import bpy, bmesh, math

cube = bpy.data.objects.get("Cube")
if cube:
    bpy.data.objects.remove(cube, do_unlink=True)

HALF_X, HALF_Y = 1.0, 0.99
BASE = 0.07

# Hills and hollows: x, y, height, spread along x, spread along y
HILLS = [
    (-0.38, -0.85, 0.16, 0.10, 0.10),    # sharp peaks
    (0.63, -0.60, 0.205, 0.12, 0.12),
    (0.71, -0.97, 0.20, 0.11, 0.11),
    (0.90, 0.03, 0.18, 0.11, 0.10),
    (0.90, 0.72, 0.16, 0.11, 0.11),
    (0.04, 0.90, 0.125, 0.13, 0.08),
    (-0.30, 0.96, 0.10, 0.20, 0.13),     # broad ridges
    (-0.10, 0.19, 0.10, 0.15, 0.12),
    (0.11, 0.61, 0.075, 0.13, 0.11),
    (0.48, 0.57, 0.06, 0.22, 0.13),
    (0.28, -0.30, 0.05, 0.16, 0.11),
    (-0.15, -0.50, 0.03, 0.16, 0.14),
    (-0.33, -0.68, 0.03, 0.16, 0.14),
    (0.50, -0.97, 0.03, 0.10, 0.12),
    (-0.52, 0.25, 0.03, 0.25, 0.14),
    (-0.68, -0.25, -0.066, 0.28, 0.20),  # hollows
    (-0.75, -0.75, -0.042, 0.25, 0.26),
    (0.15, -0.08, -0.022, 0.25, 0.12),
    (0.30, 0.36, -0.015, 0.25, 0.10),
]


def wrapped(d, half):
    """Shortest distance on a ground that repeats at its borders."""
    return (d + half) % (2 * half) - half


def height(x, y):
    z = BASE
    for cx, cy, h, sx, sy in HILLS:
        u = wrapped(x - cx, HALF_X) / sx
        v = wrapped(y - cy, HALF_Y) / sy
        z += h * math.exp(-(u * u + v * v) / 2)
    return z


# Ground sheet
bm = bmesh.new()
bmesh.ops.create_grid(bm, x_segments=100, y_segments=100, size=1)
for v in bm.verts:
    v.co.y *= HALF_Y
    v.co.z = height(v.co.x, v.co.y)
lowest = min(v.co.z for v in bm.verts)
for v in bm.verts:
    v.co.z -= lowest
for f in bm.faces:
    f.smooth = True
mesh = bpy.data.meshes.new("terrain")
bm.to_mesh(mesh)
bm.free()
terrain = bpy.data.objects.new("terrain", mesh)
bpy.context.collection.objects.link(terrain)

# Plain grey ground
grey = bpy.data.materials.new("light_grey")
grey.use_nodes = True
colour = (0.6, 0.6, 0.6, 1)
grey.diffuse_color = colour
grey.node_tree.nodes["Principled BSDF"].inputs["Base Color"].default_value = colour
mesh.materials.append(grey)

---*---

## What the task requires
Check each line of the material for the word "objects". Copy the ones that have it.

## Result
cube = bpy.data.objects.get("Cube")
    bpy.data.objects.remove(cube, do_unlink=True)
terrain = bpy.data.objects.new("terrain", mesh)
bpy.context.collection.objects.link(terrain)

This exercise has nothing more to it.